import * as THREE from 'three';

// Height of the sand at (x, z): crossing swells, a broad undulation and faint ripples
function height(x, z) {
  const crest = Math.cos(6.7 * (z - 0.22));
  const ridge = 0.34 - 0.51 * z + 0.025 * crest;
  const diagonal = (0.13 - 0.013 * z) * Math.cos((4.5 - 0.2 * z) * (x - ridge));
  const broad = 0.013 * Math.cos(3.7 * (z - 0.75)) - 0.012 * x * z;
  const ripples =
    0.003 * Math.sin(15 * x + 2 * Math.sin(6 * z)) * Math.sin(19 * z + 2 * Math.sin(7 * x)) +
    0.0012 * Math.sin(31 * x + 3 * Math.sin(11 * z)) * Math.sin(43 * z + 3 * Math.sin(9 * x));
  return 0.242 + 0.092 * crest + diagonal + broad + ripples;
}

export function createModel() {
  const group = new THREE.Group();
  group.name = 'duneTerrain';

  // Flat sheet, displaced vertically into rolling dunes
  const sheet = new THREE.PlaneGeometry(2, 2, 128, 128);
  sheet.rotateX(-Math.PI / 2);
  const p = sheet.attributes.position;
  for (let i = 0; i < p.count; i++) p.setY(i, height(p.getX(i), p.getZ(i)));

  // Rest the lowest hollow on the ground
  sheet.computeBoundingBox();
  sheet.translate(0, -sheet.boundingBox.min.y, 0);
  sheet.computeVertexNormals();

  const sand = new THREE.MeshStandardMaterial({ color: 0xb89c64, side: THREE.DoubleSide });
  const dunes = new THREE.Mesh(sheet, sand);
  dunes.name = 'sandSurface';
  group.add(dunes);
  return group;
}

********

Aim of the exercise: Print all of the entries again, exactly as written.

Task answer:
import * as THREE from 'three';

// Height of the sand at (x, z): crossing swells, a broad undulation and faint ripples
function height(x, z) {
  const crest = Math.cos(6.7 * (z - 0.22));
  const ridge = 0.34 - 0.51 * z + 0.025 * crest;
  const diagonal = (0.13 - 0.013 * z) * Math.cos((4.5 - 0.2 * z) * (x - ridge));
  const broad = 0.013 * Math.cos(3.7 * (z - 0.75)) - 0.012 * x * z;
  const ripples =
    0.003 * Math.sin(15 * x + 2 * Math.sin(6 * z)) * Math.sin(19 * z + 2 * Math.sin(7 * x)) +
    0.0012 * Math.sin(31 * x + 3 * Math.sin(11 * z)) * Math.sin(43 * z + 3 * Math.sin(9 * x));
  return 0.242 + 0.092 * crest + diagonal + broad + ripples;
}

export function createModel() {
  const group = new THREE.Group();
  group.name = 'duneTerrain';

  // Flat sheet, displaced vertically into rolling dunes
  const sheet = new THREE.PlaneGeometry(2, 2, 128, 128);
  sheet.rotateX(-Math.PI / 2);
  const p = sheet.attributes.position;
  for (let i = 0; i < p.count; i++) p.setY(i, height(p.getX(i), p.getZ(i)));

  // Rest the lowest hollow on the ground
  sheet.computeBoundingBox();
  sheet.translate(0, -sheet.boundingBox.min.y, 0);
  sheet.computeVertexNormals();

  const sand = new THREE.MeshStandardMaterial({ color: 0xb89c64, side: THREE.DoubleSide });
  const dunes = new THREE.Mesh(sheet, sand);
  dunes.name = 'sandSurface';
  group.add(dunes);
  return group;
}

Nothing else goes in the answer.